* Task requirements
If a record holds a picture, leave the picture out; return everything else exactly.

--- Data supplied ---

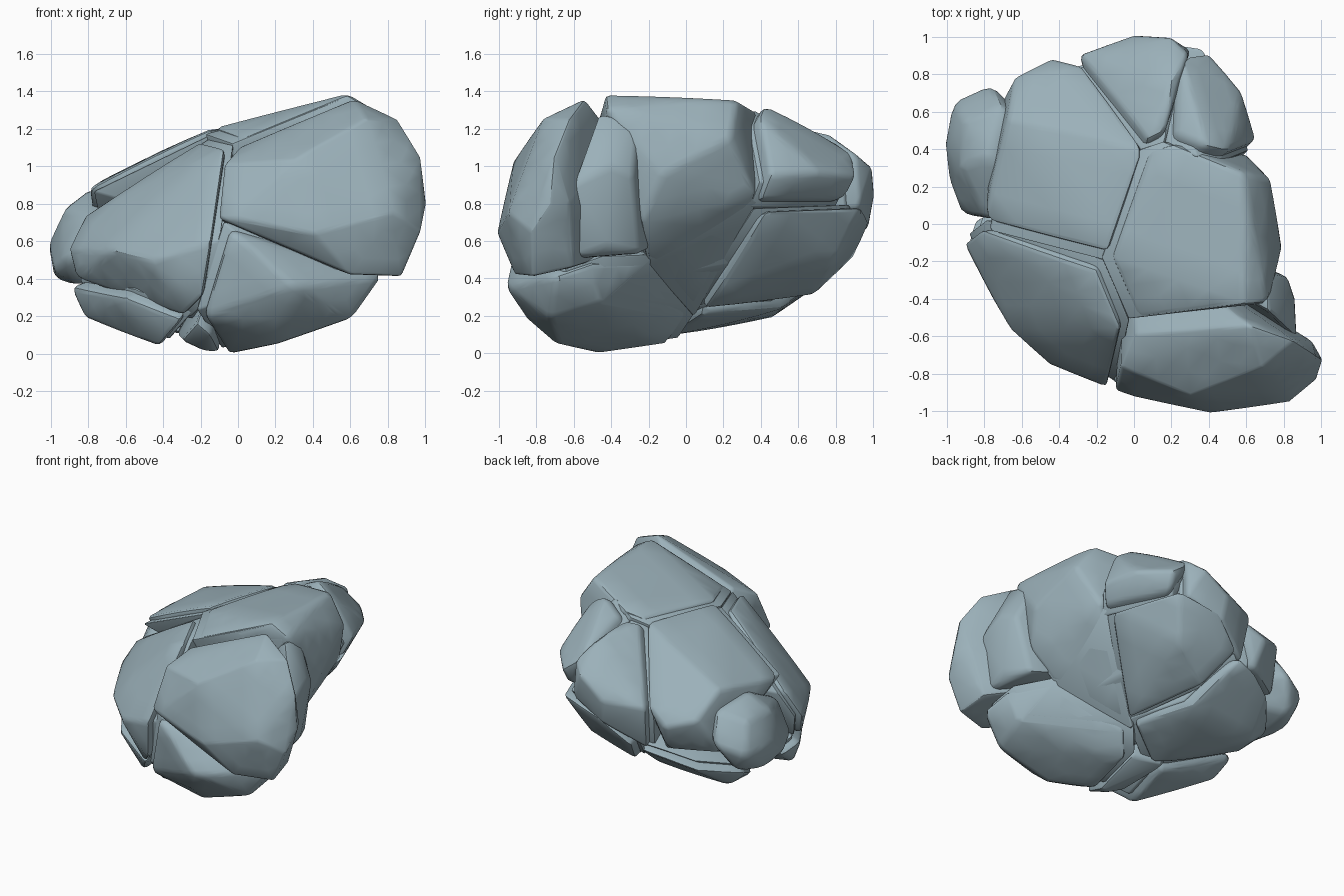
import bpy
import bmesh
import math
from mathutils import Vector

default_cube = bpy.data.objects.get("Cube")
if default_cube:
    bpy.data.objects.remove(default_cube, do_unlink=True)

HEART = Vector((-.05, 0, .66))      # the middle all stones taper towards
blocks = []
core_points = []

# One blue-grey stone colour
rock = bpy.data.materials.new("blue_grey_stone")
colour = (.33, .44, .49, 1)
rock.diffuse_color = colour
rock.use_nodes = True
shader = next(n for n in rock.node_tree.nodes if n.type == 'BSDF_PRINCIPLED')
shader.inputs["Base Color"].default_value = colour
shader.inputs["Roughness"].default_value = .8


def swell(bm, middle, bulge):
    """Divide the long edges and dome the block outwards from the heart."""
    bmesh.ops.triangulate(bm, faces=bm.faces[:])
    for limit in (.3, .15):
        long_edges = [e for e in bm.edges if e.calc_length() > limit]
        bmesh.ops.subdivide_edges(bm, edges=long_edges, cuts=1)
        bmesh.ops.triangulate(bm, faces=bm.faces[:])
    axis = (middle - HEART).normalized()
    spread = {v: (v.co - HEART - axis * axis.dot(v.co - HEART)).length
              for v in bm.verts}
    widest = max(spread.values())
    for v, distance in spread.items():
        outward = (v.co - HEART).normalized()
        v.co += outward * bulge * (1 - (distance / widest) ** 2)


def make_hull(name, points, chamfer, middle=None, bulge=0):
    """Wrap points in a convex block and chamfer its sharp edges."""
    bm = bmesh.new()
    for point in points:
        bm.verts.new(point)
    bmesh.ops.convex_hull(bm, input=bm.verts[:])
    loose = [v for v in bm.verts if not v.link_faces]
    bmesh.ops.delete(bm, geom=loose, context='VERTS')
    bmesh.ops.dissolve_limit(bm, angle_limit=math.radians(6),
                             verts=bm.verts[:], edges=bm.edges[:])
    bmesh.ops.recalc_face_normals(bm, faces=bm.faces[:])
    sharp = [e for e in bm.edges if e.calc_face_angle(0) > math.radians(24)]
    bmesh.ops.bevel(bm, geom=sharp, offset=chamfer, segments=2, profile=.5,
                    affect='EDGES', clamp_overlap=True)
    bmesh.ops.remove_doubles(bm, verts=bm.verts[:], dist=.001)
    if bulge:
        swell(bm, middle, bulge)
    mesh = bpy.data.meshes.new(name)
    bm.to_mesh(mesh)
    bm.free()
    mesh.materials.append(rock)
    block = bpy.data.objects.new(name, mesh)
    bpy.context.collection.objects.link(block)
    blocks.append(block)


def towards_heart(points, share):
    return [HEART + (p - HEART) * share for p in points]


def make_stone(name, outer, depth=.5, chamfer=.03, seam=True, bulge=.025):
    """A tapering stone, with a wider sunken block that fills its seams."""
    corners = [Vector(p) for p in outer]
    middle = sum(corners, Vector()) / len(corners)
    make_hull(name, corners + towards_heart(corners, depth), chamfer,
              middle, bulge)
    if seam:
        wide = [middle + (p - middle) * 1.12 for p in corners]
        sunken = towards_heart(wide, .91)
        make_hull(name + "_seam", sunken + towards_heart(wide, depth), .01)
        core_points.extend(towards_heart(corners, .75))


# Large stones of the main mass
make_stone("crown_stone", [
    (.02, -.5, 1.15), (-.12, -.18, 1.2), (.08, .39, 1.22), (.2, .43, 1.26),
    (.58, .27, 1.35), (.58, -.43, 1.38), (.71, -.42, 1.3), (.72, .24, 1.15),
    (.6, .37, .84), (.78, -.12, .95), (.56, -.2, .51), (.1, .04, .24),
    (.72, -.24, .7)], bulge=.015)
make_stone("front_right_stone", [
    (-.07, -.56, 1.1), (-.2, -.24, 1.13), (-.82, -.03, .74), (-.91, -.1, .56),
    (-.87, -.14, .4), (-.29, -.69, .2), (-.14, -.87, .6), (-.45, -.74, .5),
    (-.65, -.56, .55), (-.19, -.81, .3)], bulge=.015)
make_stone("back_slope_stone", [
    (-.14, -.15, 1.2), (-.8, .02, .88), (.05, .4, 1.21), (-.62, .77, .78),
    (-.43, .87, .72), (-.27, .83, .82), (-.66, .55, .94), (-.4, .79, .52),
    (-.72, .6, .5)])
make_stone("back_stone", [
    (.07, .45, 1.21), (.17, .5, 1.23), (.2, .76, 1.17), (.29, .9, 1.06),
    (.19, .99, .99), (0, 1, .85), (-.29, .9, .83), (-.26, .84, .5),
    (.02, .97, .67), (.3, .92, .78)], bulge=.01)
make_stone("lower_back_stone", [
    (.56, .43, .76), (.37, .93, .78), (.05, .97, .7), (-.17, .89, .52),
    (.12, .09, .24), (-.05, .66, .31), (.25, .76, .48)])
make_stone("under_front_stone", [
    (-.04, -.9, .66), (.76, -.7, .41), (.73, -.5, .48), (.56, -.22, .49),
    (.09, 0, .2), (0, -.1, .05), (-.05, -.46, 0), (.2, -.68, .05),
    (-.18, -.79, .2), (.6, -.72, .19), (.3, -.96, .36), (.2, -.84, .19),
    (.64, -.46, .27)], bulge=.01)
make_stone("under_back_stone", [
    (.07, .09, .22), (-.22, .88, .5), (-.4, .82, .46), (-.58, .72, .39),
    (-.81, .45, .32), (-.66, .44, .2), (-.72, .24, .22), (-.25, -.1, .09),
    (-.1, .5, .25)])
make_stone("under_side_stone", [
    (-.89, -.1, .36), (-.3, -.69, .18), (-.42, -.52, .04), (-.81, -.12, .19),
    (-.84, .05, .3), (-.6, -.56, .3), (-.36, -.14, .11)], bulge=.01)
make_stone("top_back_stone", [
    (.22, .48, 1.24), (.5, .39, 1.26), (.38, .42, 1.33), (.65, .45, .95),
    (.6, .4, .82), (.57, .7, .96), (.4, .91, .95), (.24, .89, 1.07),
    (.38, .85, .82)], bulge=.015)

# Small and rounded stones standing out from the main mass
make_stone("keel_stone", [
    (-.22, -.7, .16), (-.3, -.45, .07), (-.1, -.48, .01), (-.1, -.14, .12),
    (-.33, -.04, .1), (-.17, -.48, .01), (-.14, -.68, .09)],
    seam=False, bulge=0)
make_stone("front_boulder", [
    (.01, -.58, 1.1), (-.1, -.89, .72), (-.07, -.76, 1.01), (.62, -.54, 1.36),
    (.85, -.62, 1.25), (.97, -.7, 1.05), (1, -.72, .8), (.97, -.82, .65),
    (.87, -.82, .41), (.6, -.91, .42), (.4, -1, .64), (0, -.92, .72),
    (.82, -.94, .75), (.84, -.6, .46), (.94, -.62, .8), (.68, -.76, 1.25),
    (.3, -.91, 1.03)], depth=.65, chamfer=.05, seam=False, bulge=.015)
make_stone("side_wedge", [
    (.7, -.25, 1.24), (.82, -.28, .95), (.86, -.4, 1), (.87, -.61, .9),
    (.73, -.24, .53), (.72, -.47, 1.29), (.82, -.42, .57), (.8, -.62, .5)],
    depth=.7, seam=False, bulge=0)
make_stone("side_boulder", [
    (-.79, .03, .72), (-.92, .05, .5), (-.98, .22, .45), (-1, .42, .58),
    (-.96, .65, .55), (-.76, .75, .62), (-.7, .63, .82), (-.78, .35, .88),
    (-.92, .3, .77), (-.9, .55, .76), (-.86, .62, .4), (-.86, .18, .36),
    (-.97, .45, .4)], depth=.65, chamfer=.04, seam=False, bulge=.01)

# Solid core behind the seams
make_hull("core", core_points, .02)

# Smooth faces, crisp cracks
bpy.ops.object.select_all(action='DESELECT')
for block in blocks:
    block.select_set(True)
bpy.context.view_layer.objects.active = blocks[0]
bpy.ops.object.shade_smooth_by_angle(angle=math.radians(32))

---

* Response
import bpy
import bmesh
import math
from mathutils import Vector

default_cube = bpy.data.objects.get("Cube")
if default_cube:
    bpy.data.objects.remove(default_cube, do_unlink=True)

HEART = Vector((-.05, 0, .66))      # the middle all stones taper towards
blocks = []
core_points = []

# One blue-grey stone colour
rock = bpy.data.materials.new("blue_grey_stone")
colour = (.33, .44, .49, 1)
rock.diffuse_color = colour
rock.use_nodes = True
shader = next(n for n in rock.node_tree.nodes if n.type == 'BSDF_PRINCIPLED')
shader.inputs["Base Color"].default_value = colour
shader.inputs["Roughness"].default_value = .8


def swell(bm, middle, bulge):
    """Divide the long edges and dome the block outwards from the heart."""
    bmesh.ops.triangulate(bm, faces=bm.faces[:])
    for limit in (.3, .15):
        long_edges = [e for e in bm.edges if e.calc_length() > limit]
        bmesh.ops.subdivide_edges(bm, edges=long_edges, cuts=1)
        bmesh.ops.triangulate(bm, faces=bm.faces[:])
    axis = (middle - HEART).normalized()
    spread = {v: (v.co - HEART - axis * axis.dot(v.co - HEART)).length
              for v in bm.verts}
    widest = max(spread.values())
    for v, distance in spread.items():
        outward = (v.co - HEART).normalized()
        v.co += outward * bulge * (1 - (distance / widest) ** 2)


def make_hull(name, points, chamfer, middle=None, bulge=0):
    """Wrap points in a convex block and chamfer its sharp edges."""
    bm = bmesh.new()
    for point in points:
        bm.verts.new(point)
    bmesh.ops.convex_hull(bm, input=bm.verts[:])
    loose = [v for v in bm.verts if not v.link_faces]
    bmesh.ops.delete(bm, geom=loose, context='VERTS')
    bmesh.ops.dissolve_limit(bm, angle_limit=math.radians(6),
                             verts=bm.verts[:], edges=bm.edges[:])
    bmesh.ops.recalc_face_normals(bm, faces=bm.faces[:])
    sharp = [e for e in bm.edges if e.calc_face_angle(0) > math.radians(24)]
    bmesh.ops.bevel(bm, geom=sharp, offset=chamfer, segments=2, profile=.5,
                    affect='EDGES', clamp_overlap=True)
    bmesh.ops.remove_doubles(bm, verts=bm.verts[:], dist=.001)
    if bulge:
        swell(bm, middle, bulge)
    mesh = bpy.data.meshes.new(name)
    bm.to_mesh(mesh)
    bm.free()
    mesh.materials.append(rock)
    block = bpy.data.objects.new(name, mesh)
    bpy.context.collection.objects.link(block)
    blocks.append(block)


def towards_heart(points, share):
    return [HEART + (p - HEART) * share for p in points]


def make_stone(name, outer, depth=.5, chamfer=.03, seam=True, bulge=.025):
    """A tapering stone, with a wider sunken block that fills its seams."""
    corners = [Vector(p) for p in outer]
    middle = sum(corners, Vector()) / len(corners)
    make_hull(name, corners + towards_heart(corners, depth), chamfer,
              middle, bulge)
    if seam:
        wide = [middle + (p - middle) * 1.12 for p in corners]
        sunken = towards_heart(wide, .91)
        make_hull(name + "_seam", sunken + towards_heart(wide, depth), .01)
        core_points.extend(towards_heart(corners, .75))


# Large stones of the main mass
make_stone("crown_stone", [
    (.02, -.5, 1.15), (-.12, -.18, 1.2), (.08, .39, 1.22), (.2, .43, 1.26),
    (.58, .27, 1.35), (.58, -.43, 1.38), (.71, -.42, 1.3), (.72, .24, 1.15),
    (.6, .37, .84), (.78, -.12, .95), (.56, -.2, .51), (.1, .04, .24),
    (.72, -.24, .7)], bulge=.015)
make_stone("front_right_stone", [
    (-.07, -.56, 1.1), (-.2, -.24, 1.13), (-.82, -.03, .74), (-.91, -.1, .56),
    (-.87, -.14, .4), (-.29, -.69, .2), (-.14, -.87, .6), (-.45, -.74, .5),
    (-.65, -.56, .55), (-.19, -.81, .3)], bulge=.015)
make_stone("back_slope_stone", [
    (-.14, -.15, 1.2), (-.8, .02, .88), (.05, .4, 1.21), (-.62, .77, .78),
    (-.43, .87, .72), (-.27, .83, .82), (-.66, .55, .94), (-.4, .79, .52),
    (-.72, .6, .5)])
make_stone("back_stone", [
    (.07, .45, 1.21), (.17, .5, 1.23), (.2, .76, 1.17), (.29, .9, 1.06),
    (.19, .99, .99), (0, 1, .85), (-.29, .9, .83), (-.26, .84, .5),
    (.02, .97, .67), (.3, .92, .78)], bulge=.01)
make_stone("lower_back_stone", [
    (.56, .43, .76), (.37, .93, .78), (.05, .97, .7), (-.17, .89, .52),
    (.12, .09, .24), (-.05, .66, .31), (.25, .76, .48)])
make_stone("under_front_stone", [
    (-.04, -.9, .66), (.76, -.7, .41), (.73, -.5, .48), (.56, -.22, .49),
    (.09, 0, .2), (0, -.1, .05), (-.05, -.46, 0), (.2, -.68, .05),
    (-.18, -.79, .2), (.6, -.72, .19), (.3, -.96, .36), (.2, -.84, .19),
    (.64, -.46, .27)], bulge=.01)
make_stone("under_back_stone", [
    (.07, .09, .22), (-.22, .88, .5), (-.4, .82, .46), (-.58, .72, .39),
    (-.81, .45, .32), (-.66, .44, .2), (-.72, .24, .22), (-.25, -.1, .09),
    (-.1, .5, .25)])
make_stone("under_side_stone", [
    (-.89, -.1, .36), (-.3, -.69, .18), (-.42, -.52, .04), (-.81, -.12, .19),
    (-.84, .05, .3), (-.6, -.56, .3), (-.36, -.14, .11)], bulge=.01)
make_stone("top_back_stone", [
    (.22, .48, 1.24), (.5, .39, 1.26), (.38, .42, 1.33), (.65, .45, .95),
    (.6, .4, .82), (.57, .7, .96), (.4, .91, .95), (.24, .89, 1.07),
    (.38, .85, .82)], bulge=.015)

# Small and rounded stones standing out from the main mass
make_stone("keel_stone", [
    (-.22, -.7, .16), (-.3, -.45, .07), (-.1, -.48, .01), (-.1, -.14, .12),
    (-.33, -.04, .1), (-.17, -.48, .01), (-.14, -.68, .09)],
    seam=False, bulge=0)
make_stone("front_boulder", [
    (.01, -.58, 1.1), (-.1, -.89, .72), (-.07, -.76, 1.01), (.62, -.54, 1.36),
    (.85, -.62, 1.25), (.97, -.7, 1.05), (1, -.72, .8), (.97, -.82, .65),
    (.87, -.82, .41), (.6, -.91, .42), (.4, -1, .64), (0, -.92, .72),
    (.82, -.94, .75), (.84, -.6, .46), (.94, -.62, .8), (.68, -.76, 1.25),
    (.3, -.91, 1.03)], depth=.65, chamfer=.05, seam=False, bulge=.015)
make_stone("side_wedge", [
    (.7, -.25, 1.24), (.82, -.28, .95), (.86, -.4, 1), (.87, -.61, .9),
    (.73, -.24, .53), (.72, -.47, 1.29), (.82, -.42, .57), (.8, -.62, .5)],
    depth=.7, seam=False, bulge=0)
make_stone("side_boulder", [
    (-.79, .03, .72), (-.92, .05, .5), (-.98, .22, .45), (-1, .42, .58),
    (-.96, .65, .55), (-.76, .75, .62), (-.7, .63, .82), (-.78, .35, .88),
    (-.92, .3, .77), (-.9, .55, .76), (-.86, .62, .4), (-.86, .18, .36),
    (-.97, .45, .4)], depth=.65, chamfer=.04, seam=False, bulge=.01)

# Solid core behind the seams
make_hull("core", core_points, .02)

# Smooth faces, crisp cracks
bpy.ops.object.select_all(action='DESELECT')
for block in blocks:
    block.select_set(True)
bpy.context.view_layer.objects.active = blocks[0]
bpy.ops.object.shade_smooth_by_angle(angle=math.radians(32))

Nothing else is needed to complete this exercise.